* [Directions for this task]: Answer with the exact lines of the following material from the one containing "pairs = list(zip(rows, rows[1:]))" through the one containing "turned around the", both end lines included.

+===+

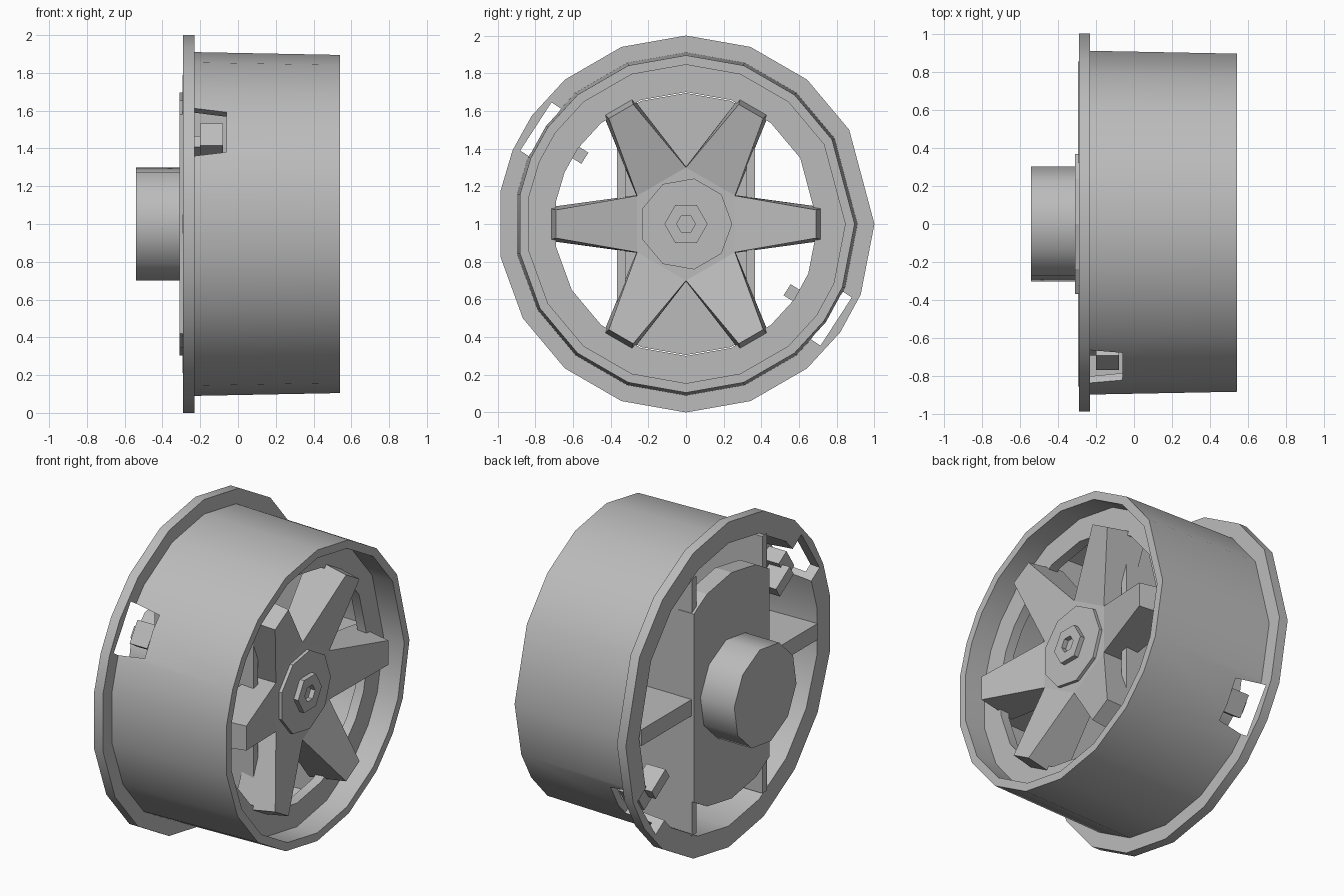
import bpy, bmesh, math
from mathutils import Matrix, Vector

cube = bpy.data.objects.get("Cube")
if cube:
    bpy.data.objects.remove(cube)

grey = bpy.data.materials.new("plain grey")
grey.use_nodes = True
COLOUR = (0.5, 0.5, 0.5, 1)
grey.diffuse_color = COLOUR
grey.node_tree.nodes["Principled BSDF"].inputs["Base Color"].default_value = COLOUR


def finish(name, bm, smooth=None):
    bmesh.ops.recalc_face_normals(bm, faces=bm.faces)
    mesh = bpy.data.meshes.new(name)
    bm.to_mesh(mesh)
    bm.free()
    obj = bpy.data.objects.new(name, mesh)
    obj.location.z = 1
    bpy.context.collection.objects.link(obj)
    mesh.materials.append(grey)
    if smooth:
        shade(obj, smooth)
    return obj


def shade(obj, angle):
    bpy.ops.object.select_all(action='DESELECT')
    obj.select_set(True)
    bpy.context.view_layer.objects.active = obj
    bpy.ops.object.shade_smooth_by_angle(angle=math.radians(angle))


def point(x, r, degrees):
    """Point around the axle, measured from the top towards +y."""
    a = math.radians(degrees)
    return (x, r * math.sin(a), r * math.cos(a))


def skin(bm, loops, closed=False):
    """Bridge matching loops of points; cap the ends unless closed."""
    rows = [[bm.verts.new(p) for p in loop] for loop in loops]
    n = len(rows[0])
    pairs = list(zip(rows, rows[1:])) + ([(rows[-1], rows[0])] if closed else [])
    for a, b in pairs:
        for i in range(n):
            j = (i + 1) % n
            bm.faces.new((a[i], a[j], b[j], b[i]))
    if not closed:
        bm.faces.new(rows[0])
        bm.faces.new(rows[-1])


def revolve(name, profile, angles, closed=False, smooth=None):
    bm = bmesh.new()
    skin(bm, [[point(x, r, a) for a in angles] for x, r in profile], closed)
    return finish(name, bm, smooth)


def box(name, x0, x1, y0, y1, z0, z1, turn=0, taper=1):
    """Box, turned around the axle, narrowed in z towards x1."""
    bm = bmesh.new()
    skin(bm, [[(x, y, mid + (z - mid) * k) for y, z in ((y0, z0), (y1, z0), (y1, z1), (y0, z1))]
              for x, k, mid in ((x0, 1, (z0 + z1) / 2), (x1, taper, (z0 + z1) / 2))])
    bm.transform(Matrix.Rotation(math.radians(turn), 4, 'X'))
    return finish(name, bm)


def boolean(obj, other, operation):
    mod = obj.modifiers.new("cut", 'BOOLEAN')
    mod.operation = operation
    mod.solver = 'EXACT'
    mod.object = other
    bpy.context.view_layer.objects.active = obj
    bpy.ops.object.modifier_apply(modifier=mod.name)
    bpy.data.objects.remove(other)


def even(n, start=0):
    return [start + 360 * i / n for i in range(n)]


# Rim: flange, tapered barrel, outer lip and inner ring
RIM_ANGLES = [0, 20, 40, 60, 90, 112, 125, 140, 160, 180,
              200, 220, 240, 260, 280, 293, 305, 320, 340]
rim = revolve("rim", [(-.29, 1), (-.23, 1), (-.23, .91), (.54, .895), (.54, .845), (.40, .845),
                      (.40, .70), (.34, .70), (.34, .85), (-.29, .87)], RIM_ANGLES, closed=True)

# Opposite notches in the rim, each with a clip inside
for side, turn in (("upper", 147), ("lower", -33)):
    boolean(rim, box("notch_cutter", -.35, -.06, .76, .95, -.17, .17, turn, .75), 'DIFFERENCE')
    box(side + "_clip", -.25, -.12, .64, .80, -.035, .035, turn)
    box(side + "_clip_foot", -.20, -.08, .78, .87, -.07, .07, turn)
shade(rim, 35)

# Six dished spokes joined at a flat middle
bm = bmesh.new()


def star(x_mid, r_mid, x_tip, r_tip, half_width):
    spread = math.degrees(math.atan2(half_width, r_tip))
    reach = math.hypot(half_width, r_tip)
    pts = []
    for k in range(6):
        a = 30 + 60 * k
        pts += [point(x_mid, r_mid, a - 30), point(x_tip, reach, a - spread),
                point(x_tip, reach, a + spread)]
    return [bm.verts.new(p) for p in pts]


front, back = star(.44, .30, .54, .69, .075), star(.28, .305, .28, .735, .088)
n = len(front)
for ring in (front, back):
    bm.faces.new(ring[::3])
    for i in range(0, n, 3):
        bm.faces.new([ring[(i + k) % n] for k in range(4)])
for i in range(n):
    j = (i + 1) % n
    bm.faces.new((front[i], front[j], back[j], back[i]))
finish("spokes", bm)

# Hub cap and hollow hex nut
revolve("hub_cap", [(.42, .245), (.46, .245)], even(9, 10))
revolve("hex_nut", [(.45, .115), (.49, .115), (.49, .05), (.45, .05)], even(6, 30), closed=True)

# Bracing walls behind the spokes
for side, s in (("left", 1), ("right", -1)):
    box(side + "_brace", -.295, .36, min(s * .32, s * .365), max(s * .32, s * .365), -.79, .79)
box("cross_brace", -.295, .36, -.855, .855, -.05, .05)

# Back plate: a disc trimmed to a straight-sided strip
plate = revolve("back_plate", [(-.31, .695), (-.2, .695)], even(18))
boolean(plate, box("trim_cutter", -1, 1, -.367, .367, -1, 1), 'INTERSECT')

# Axle stub
revolve("axle_stub", [(-.54, .305), (-.30, .305)], even(10, 10), smooth=40)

+===+

* [Expected answer]:
    pairs = list(zip(rows, rows[1:])) + ([(rows[-1], rows[0])] if closed else [])
    for a, b in pairs:
        for i in range(n):
            j = (i + 1) % n
            bm.faces.new((a[i], a[j], b[j], b[i]))
    if not closed:
        bm.faces.new(rows[0])
        bm.faces.new(rows[-1])


def revolve(name, profile, angles, closed=False, smooth=None):
    bm = bmesh.new()
    skin(bm, [[point(x, r, a) for a in angles] for x, r in profile], closed)
    return finish(name, bm, smooth)


def box(name, x0, x1, y0, y1, z0, z1, turn=0, taper=1):
    """Box, turned around the axle, narrowed in z towards x1."""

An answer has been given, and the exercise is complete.